[[ Data supplied, beginning ]]

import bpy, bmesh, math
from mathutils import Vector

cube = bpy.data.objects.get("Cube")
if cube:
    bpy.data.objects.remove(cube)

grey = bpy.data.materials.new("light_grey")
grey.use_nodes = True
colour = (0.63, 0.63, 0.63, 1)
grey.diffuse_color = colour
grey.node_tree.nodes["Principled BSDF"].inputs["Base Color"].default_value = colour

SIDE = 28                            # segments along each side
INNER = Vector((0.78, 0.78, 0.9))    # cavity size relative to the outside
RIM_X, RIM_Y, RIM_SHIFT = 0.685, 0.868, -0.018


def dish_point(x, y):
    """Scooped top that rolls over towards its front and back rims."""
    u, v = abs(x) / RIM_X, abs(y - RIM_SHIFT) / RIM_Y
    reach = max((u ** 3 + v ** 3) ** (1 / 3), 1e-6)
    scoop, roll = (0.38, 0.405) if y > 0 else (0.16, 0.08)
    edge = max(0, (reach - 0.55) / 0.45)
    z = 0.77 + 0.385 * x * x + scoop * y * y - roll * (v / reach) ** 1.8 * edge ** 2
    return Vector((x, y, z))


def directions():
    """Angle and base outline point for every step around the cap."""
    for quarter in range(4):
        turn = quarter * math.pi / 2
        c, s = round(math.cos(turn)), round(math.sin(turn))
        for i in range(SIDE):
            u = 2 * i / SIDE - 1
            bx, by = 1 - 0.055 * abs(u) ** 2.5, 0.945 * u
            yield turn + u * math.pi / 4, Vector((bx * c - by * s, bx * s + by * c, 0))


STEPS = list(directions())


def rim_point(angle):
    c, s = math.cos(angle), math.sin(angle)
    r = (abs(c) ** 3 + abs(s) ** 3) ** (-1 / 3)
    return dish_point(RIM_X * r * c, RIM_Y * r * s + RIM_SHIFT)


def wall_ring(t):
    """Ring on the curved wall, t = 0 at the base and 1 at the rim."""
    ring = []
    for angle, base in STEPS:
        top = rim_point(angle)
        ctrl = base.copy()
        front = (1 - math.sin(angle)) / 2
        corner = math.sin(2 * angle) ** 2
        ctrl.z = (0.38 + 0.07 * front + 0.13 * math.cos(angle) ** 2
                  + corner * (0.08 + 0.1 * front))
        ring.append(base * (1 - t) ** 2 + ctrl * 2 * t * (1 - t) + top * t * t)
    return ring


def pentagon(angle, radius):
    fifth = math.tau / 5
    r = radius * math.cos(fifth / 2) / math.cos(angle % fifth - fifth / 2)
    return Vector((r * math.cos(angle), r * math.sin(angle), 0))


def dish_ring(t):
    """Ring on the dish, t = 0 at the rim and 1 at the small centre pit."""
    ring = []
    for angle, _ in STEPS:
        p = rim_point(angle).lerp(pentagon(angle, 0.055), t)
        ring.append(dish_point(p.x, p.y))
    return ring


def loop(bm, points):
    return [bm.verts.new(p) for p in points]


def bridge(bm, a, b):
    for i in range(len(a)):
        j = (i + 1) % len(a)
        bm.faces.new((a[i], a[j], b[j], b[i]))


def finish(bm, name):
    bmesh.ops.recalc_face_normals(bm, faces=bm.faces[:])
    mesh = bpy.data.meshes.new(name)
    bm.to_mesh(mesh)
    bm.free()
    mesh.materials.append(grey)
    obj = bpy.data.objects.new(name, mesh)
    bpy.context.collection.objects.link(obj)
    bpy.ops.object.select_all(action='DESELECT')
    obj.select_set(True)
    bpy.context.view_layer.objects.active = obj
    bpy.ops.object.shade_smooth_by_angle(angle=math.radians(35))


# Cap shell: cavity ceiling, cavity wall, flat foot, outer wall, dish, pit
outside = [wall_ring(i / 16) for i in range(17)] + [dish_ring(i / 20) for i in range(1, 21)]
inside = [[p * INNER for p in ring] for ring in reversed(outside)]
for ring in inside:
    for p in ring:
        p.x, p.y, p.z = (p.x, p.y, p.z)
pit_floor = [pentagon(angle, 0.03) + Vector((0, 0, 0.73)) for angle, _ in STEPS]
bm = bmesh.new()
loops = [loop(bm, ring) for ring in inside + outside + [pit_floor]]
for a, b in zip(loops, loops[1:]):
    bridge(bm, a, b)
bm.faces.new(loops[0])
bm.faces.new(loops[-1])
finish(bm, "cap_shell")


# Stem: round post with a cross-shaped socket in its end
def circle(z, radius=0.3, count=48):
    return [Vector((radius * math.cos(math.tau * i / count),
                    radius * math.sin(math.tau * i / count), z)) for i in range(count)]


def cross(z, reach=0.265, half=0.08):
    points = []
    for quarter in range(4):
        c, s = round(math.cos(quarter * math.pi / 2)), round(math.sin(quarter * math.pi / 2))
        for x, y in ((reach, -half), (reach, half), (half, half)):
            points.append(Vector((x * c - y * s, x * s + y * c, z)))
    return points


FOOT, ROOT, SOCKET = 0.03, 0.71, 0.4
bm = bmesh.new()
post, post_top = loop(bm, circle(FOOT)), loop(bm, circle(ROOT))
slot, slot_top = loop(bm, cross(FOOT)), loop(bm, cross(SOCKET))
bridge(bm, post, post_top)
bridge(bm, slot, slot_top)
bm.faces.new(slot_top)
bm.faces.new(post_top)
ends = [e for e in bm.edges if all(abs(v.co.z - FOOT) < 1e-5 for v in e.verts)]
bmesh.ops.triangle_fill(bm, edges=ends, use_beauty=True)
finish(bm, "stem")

[[ Data supplied, end ]]

— Try it —
From the records above, extract every line exactly as it stands.

— Problem solution —
import bpy, bmesh, math
from mathutils import Vector

cube = bpy.data.objects.get("Cube")
if cube:
    bpy.data.objects.remove(cube)

grey = bpy.data.materials.new("light_grey")
grey.use_nodes = True
colour = (0.63, 0.63, 0.63, 1)
grey.diffuse_color = colour
grey.node_tree.nodes["Principled BSDF"].inputs["Base Color"].default_value = colour

SIDE = 28                            # segments along each side
INNER = Vector((0.78, 0.78, 0.9))    # cavity size relative to the outside
RIM_X, RIM_Y, RIM_SHIFT = 0.685, 0.868, -0.018


def dish_point(x, y):
    """Scooped top that rolls over towards its front and back rims."""
    u, v = abs(x) / RIM_X, abs(y - RIM_SHIFT) / RIM_Y
    reach = max((u ** 3 + v ** 3) ** (1 / 3), 1e-6)
    scoop, roll = (0.38, 0.405) if y > 0 else (0.16, 0.08)
    edge = max(0, (reach - 0.55) / 0.45)
    z = 0.77 + 0.385 * x * x + scoop * y * y - roll * (v / reach) ** 1.8 * edge ** 2
    return Vector((x, y, z))


def directions():
    """Angle and base outline point for every step around the cap."""
    for quarter in range(4):
        turn = quarter * math.pi / 2
        c, s = round(math.cos(turn)), round(math.sin(turn))
        for i in range(SIDE):
            u = 2 * i / SIDE - 1
            bx, by = 1 - 0.055 * abs(u) ** 2.5, 0.945 * u
            yield turn + u * math.pi / 4, Vector((bx * c - by * s, bx * s + by * c, 0))


STEPS = list(directions())


def rim_point(angle):
    c, s = math.cos(angle), math.sin(angle)
    r = (abs(c) ** 3 + abs(s) ** 3) ** (-1 / 3)
    return dish_point(RIM_X * r * c, RIM_Y * r * s + RIM_SHIFT)


def wall_ring(t):
    """Ring on the curved wall, t = 0 at the base and 1 at the rim."""
    ring = []
    for angle, base in STEPS:
        top = rim_point(angle)
        ctrl = base.copy()
        front = (1 - math.sin(angle)) / 2
        corner = math.sin(2 * angle) ** 2
        ctrl.z = (0.38 + 0.07 * front + 0.13 * math.cos(angle) ** 2
                  + corner * (0.08 + 0.1 * front))
        ring.append(base * (1 - t) ** 2 + ctrl * 2 * t * (1 - t) + top * t * t)
    return ring


def pentagon(angle, radius):
    fifth = math.tau / 5
    r = radius * math.cos(fifth / 2) / math.cos(angle % fifth - fifth / 2)
    return Vector((r * math.cos(angle), r * math.sin(angle), 0))


def dish_ring(t):
    """Ring on the dish, t = 0 at the rim and 1 at the small centre pit."""
    ring = []
    for angle, _ in STEPS:
        p = rim_point(angle).lerp(pentagon(angle, 0.055), t)
        ring.append(dish_point(p.x, p.y))
    return ring


def loop(bm, points):
    return [bm.verts.new(p) for p in points]


def bridge(bm, a, b):
    for i in range(len(a)):
        j = (i + 1) % len(a)
        bm.faces.new((a[i], a[j], b[j], b[i]))


def finish(bm, name):
    bmesh.ops.recalc_face_normals(bm, faces=bm.faces[:])
    mesh = bpy.data.meshes.new(name)
    bm.to_mesh(mesh)
    bm.free()
    mesh.materials.append(grey)
    obj = bpy.data.objects.new(name, mesh)
    bpy.context.collection.objects.link(obj)
    bpy.ops.object.select_all(action='DESELECT')
    obj.select_set(True)
    bpy.context.view_layer.objects.active = obj
    bpy.ops.object.shade_smooth_by_angle(angle=math.radians(35))


# Cap shell: cavity ceiling, cavity wall, flat foot, outer wall, dish, pit
outside = [wall_ring(i / 16) for i in range(17)] + [dish_ring(i / 20) for i in range(1, 21)]
inside = [[p * INNER for p in ring] for ring in reversed(outside)]
for ring in inside:
    for p in ring:
        p.x, p.y, p.z = (p.x, p.y, p.z)
pit_floor = [pentagon(angle, 0.03) + Vector((0, 0, 0.73)) for angle, _ in STEPS]
bm = bmesh.new()
loops = [loop(bm, ring) for ring in inside + outside + [pit_floor]]
for a, b in zip(loops, loops[1:]):
    bridge(bm, a, b)
bm.faces.new(loops[0])
bm.faces.new(loops[-1])
finish(bm, "cap_shell")


# Stem: round post with a cross-shaped socket in its end
def circle(z, radius=0.3, count=48):
    return [Vector((radius * math.cos(math.tau * i / count),
                    radius * math.sin(math.tau * i / count), z)) for i in range(count)]


def cross(z, reach=0.265, half=0.08):
    points = []
    for quarter in range(4):
        c, s = round(math.cos(quarter * math.pi / 2)), round(math.sin(quarter * math.pi / 2))
        for x, y in ((reach, -half), (reach, half), (half, half)):
            points.append(Vector((x * c - y * s, x * s + y * c, z)))
    return points


FOOT, ROOT, SOCKET = 0.03, 0.71, 0.4
bm = bmesh.new()
post, post_top = loop(bm, circle(FOOT)), loop(bm, circle(ROOT))
slot, slot_top = loop(bm, cross(FOOT)), loop(bm, cross(SOCKET))
bridge(bm, post, post_top)
bridge(bm, slot, slot_top)
bm.faces.new(slot_top)
bm.faces.new(post_top)
ends = [e for e in bm.edges if all(abs(v.co.z - FOOT) < 1e-5 for v in e.verts)]
bmesh.ops.triangle_fill(bm, edges=ends, use_beauty=True)
finish(bm, "stem")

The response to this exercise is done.